QQML, a division of the nonprofit International Society for the Advancement of Science and Technology, promotes the theory and practice of research in libraries, museums, and archives.  This year the European University Institute (EUI) in Italy hosted the conference.  The EUI is an international postgraduate and post-doctoral teaching and research institution established by the European Union (EU) and serves as the official archive of the EU.

                            One of several rooms exhibiting the conference posters

It is located at the Badia Fiesolana complex, a former monastery established in the 10th century and situated on the Tuscan hillside overlooking the city of Florence (see: https://www.youtube.com/watch?v=H-bFgcQLhPU).

For this year’s conference over 300 social scientists and librarians from 62 countries assembled at the EUI for 5 days to discuss topics related to information culture and science. The QQML conference is hosted in a different country every year. The official language of the QQML is English.

The old monks’ cloister, which was used by conference attendees each mid-morning to take coffee breaks

Library-Hosted Journal “Clinical Practice in Athletic Training “: Video Content

This is an exciting time for the ISU Library!  To recap: This summer Clinical Practice in Athletic Training the scholarly open source journal hosted by the Library enters its second year of publication. 

In addition to hosting, the Library has also assumed responsibility for oversight of copyediting.  This past year CLIN-AT’s editorial board includes experts from ISU, Dartmouth, George Mason University, the University of South Carolina, St Luke’s Sport Medicine, Northwestern, Ball State, the University of Indianapolis, and Boston University. 
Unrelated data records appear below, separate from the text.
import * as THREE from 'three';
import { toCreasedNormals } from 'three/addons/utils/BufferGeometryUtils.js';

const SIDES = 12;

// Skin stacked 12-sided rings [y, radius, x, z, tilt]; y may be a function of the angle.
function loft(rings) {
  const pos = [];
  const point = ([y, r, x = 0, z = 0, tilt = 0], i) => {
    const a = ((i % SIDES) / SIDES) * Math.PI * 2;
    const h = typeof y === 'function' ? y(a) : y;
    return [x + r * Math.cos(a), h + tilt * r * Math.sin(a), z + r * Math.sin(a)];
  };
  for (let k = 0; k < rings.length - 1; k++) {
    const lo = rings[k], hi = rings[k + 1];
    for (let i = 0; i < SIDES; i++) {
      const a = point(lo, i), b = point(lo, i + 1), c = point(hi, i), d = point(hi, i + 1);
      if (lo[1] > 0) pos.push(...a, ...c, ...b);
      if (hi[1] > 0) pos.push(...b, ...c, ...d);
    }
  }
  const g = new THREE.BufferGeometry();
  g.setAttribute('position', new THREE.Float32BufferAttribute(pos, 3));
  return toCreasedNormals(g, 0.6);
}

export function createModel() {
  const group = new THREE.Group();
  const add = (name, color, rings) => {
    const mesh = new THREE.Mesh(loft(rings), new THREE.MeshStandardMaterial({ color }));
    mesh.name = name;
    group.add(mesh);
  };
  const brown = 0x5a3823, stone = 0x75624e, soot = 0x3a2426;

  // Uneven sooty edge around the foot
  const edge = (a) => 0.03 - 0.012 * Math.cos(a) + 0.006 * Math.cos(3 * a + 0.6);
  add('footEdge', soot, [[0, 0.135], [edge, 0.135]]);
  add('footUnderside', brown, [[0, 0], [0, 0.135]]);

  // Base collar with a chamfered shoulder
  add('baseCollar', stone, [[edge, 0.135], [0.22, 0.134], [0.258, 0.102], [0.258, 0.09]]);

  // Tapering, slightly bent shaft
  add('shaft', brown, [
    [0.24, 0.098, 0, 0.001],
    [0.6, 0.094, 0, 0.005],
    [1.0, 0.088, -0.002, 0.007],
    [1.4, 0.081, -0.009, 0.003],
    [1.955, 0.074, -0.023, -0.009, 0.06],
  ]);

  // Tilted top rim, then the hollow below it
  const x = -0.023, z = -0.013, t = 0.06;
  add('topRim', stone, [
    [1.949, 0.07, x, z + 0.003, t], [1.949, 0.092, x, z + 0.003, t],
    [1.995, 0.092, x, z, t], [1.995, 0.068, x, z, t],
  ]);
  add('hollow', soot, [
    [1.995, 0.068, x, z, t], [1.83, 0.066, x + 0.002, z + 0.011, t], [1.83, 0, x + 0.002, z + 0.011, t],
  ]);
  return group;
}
It has been blind peer reviewed by over thirty experts from a wide variety of educational, research, and practitioner institutions across the country such as the Steadman Clinic, the State University of New York, the University of Michigan, and the US Marine Corps. 

In the inaugural publication year, 3 separate issues featured a total of 18 articles which have been downloaded 4,200 times to date.

 CLIN-AT started out modestly, but continues to grow by featuring a new model of scholarly communication.  It now incorporates a video podcast series #ATAnswers that demonstrates the therapeutic techniques, issues, and research discussed in the articles.  Since CLIN-AT is an evidence-based publication, this video component is particularly relevant and elevates the journal to a new level of scholarship.  CLIN-AT’s social media presence is also steadily growing with 1000 followers across the journal’s Twitter feed, @ClinATJourn, and Instagram account, @clinatjournal

To see the new issue of CLIN-AT follow: http://clinat.indstate.edu

CALL FOR SUBMISSIONS: The editorial board of Clinical Practice in Athletic Training is seeking manuscript submissions from athletic trainers, educators, students, and researchers focused on practice-based, outcomes, and action research within the field as it relates to clinician-friendly measures at the point-of-care. We are seeking submissions for Volume 2, Issue 1 of Clin AT expected to be published in February 2020.

March 8: documentary: RePlanted (focus on international students in Terre Haute)

11:30, Library Events Area

“Replanted” is a documentary focusing on international students living in Terre Haute. Half a world away from their home countries, they are replanted in a place completely new to them.

This documentary explores their struggles and challenges during their study in this small town, and their takes on social circle, cultural differences, and future uncertainties in the U.S.

This project is funded by the University Arts Endowment Committee and is created and directed by Dr. Haijing Tu. Info: haijing.tu@indstate.edu or (812) 237-4610(812) 237-4610.